St. Cloud, Minn. — When 20-year-old Ahmed Ibrahim's father died of a stroke in February, as the eldest son he had to make the funeral arrangement. His mother does not speak or read English.
Ibrahim learned that leaders at the mosque in St. Cloud could not help his family, so his family ended up burying his father about 60 miles away in Willmar.
"Muslims don't have a cemetery in St. Cloud. They have one in Willmar," Ibrahim said. "So I called Willmar and they helped me with all that kind of stuff: they picked up the body and washed it."
Willmar has an Islamic cemetery because the Muslim community there bought a small piece of land at Fairview Cemetery about three years ago. They also chipped in money this year to help Ibrahim with his father's funeral arrangements.
Leaders at the Islamic Center in St. Cloud hope members of their community will pitch in to raise money to acquire land for a cemetery.
"Since I've been here in St. Cloud, I have seen several people who lost their loved ones," said Mohayadin Mohamed, a board member of the mosque. "So the more the community grows, the more the need for a cemetery here in St. Cloud."
Leaders estimate as many as 10,000 Muslims live in central Minnesota.
Mohamed said the primary challenge is to find the money to buy the land in this tough economy. So families turn to Muslim communities in other cities, most often in the Twin Cities, to help with funeral services.

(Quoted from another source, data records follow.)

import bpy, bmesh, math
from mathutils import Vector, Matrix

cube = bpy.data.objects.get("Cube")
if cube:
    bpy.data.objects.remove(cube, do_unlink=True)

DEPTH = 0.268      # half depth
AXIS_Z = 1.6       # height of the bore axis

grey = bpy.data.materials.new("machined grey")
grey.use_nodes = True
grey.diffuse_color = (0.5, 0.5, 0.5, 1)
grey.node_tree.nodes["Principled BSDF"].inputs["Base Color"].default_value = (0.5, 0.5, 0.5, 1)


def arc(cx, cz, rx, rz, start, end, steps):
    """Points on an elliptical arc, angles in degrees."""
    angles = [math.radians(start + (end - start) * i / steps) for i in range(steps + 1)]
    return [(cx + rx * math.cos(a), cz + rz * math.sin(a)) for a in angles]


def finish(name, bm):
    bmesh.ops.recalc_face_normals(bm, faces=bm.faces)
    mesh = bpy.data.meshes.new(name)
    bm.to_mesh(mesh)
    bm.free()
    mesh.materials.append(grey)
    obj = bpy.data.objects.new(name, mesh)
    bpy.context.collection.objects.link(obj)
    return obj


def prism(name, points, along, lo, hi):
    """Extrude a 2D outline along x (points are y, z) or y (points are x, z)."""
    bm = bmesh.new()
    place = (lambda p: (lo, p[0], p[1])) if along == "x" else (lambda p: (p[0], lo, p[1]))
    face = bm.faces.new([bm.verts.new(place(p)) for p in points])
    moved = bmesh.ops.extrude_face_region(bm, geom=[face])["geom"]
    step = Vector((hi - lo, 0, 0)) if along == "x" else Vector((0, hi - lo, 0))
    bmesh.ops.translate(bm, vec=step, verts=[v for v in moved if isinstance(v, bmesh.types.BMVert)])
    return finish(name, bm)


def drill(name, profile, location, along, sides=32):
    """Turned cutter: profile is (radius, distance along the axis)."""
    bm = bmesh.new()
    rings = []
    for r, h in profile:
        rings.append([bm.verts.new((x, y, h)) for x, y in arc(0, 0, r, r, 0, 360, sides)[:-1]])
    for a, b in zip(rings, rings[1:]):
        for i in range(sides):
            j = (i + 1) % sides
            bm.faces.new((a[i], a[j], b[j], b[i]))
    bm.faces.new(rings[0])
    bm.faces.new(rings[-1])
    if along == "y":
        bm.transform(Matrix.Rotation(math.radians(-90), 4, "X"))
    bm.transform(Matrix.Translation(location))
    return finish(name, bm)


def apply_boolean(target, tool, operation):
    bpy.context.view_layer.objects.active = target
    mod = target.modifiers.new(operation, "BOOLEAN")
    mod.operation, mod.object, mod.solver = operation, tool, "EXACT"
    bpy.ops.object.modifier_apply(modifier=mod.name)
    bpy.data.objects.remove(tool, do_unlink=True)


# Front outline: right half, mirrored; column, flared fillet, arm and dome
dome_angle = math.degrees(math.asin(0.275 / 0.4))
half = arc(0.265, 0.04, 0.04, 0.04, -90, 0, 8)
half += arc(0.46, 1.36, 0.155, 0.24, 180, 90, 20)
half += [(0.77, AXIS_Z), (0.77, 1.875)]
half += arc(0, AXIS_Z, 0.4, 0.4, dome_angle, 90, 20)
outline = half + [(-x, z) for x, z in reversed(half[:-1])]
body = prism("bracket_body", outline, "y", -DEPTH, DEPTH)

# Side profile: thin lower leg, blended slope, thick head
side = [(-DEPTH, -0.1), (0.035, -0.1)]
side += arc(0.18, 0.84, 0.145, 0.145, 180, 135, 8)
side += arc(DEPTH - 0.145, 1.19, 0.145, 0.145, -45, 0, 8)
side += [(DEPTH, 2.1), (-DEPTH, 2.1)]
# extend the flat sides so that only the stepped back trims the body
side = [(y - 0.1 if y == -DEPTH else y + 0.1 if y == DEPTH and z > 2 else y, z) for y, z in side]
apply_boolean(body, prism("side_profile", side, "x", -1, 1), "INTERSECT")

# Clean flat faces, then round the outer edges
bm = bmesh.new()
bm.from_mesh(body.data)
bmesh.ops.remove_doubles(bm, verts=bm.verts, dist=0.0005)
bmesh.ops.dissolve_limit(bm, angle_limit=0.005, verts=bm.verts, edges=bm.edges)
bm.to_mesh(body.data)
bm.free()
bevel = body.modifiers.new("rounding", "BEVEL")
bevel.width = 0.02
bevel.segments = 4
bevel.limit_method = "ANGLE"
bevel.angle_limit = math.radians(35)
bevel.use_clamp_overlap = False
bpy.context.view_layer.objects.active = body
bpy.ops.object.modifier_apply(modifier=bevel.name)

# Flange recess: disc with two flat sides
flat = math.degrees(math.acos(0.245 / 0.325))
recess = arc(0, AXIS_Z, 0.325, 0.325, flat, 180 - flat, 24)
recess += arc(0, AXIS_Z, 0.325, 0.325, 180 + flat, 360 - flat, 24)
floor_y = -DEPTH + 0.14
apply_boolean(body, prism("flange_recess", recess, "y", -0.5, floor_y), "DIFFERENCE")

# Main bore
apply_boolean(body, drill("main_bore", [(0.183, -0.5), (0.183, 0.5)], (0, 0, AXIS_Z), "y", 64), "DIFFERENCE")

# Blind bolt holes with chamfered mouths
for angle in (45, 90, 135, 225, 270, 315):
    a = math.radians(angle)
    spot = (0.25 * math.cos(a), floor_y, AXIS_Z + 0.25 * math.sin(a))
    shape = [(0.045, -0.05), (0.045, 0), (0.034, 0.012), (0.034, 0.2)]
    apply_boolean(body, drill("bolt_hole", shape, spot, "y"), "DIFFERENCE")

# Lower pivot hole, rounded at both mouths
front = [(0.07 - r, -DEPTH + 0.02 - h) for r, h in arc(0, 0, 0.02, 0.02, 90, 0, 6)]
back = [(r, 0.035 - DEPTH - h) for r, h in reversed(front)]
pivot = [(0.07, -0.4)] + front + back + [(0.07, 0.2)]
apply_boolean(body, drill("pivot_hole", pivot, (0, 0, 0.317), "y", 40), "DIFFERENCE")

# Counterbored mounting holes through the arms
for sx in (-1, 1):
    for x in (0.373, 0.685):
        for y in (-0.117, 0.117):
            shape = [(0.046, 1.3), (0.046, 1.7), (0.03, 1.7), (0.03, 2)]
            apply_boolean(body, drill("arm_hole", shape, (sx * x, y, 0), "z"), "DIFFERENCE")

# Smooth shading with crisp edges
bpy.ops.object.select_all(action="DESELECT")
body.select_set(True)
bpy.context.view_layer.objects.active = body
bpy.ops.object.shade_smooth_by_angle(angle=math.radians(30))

"There's effort out there [by people] who are trying to find some solution," he said. "We are hoping that soon we will be able to do those services in the St. Cloud area or somewhere nearer than the Twin Cities."
Mohamed said the lots would cost the families less in St. Cloud than they are currently paying in the Twin Cities.
Islam requires specific burial rituals that would be difficult to do in non-Muslim cemeteries. The body has to be buried as soon as possible, so a funeral director must be available on short notice.
Before anything else, the body must be washed; then wrapped in shrouds. The body is buried in a bottomless vault so that it directly touches the ground. It also faces the northeast direction toward Mecca, the holiest Muslim site in Saudi Arabia.
The Islamic Center of St. Cloud and the Somali Elders Council are in touch with the founders of Muslim cemeteries in Roseville and Burnsville.
Amin Kader, president of the Islamic Institute of Minnesota, which oversees the Minnesota Islamic Cemetery Association, said Muslims should have both a mosque and cemetery wherever they live. But he's asked Muslim leaders in St. Cloud to keep in mind that a cemetery is a large and expensive responsibility.
"It's a good to have a cemetery," Kader said. "The problem is, are you going to be able to upkeep it? In the Garden of Eden cemetery for example, we pay between $60,000 and $70,000 a year to upkeep."
Kader said raising revenue from lot sales could be a challenge in St. Cloud, where there aren't as many deaths as in the Twin Cities metropolitan area.
Muslim leaders say the discussions to buy land for a cemetery have been ongoing for at least a few years. But they say there's no solution in sight.
- All Things Considered, 12/24/2010, 5:20 p.m.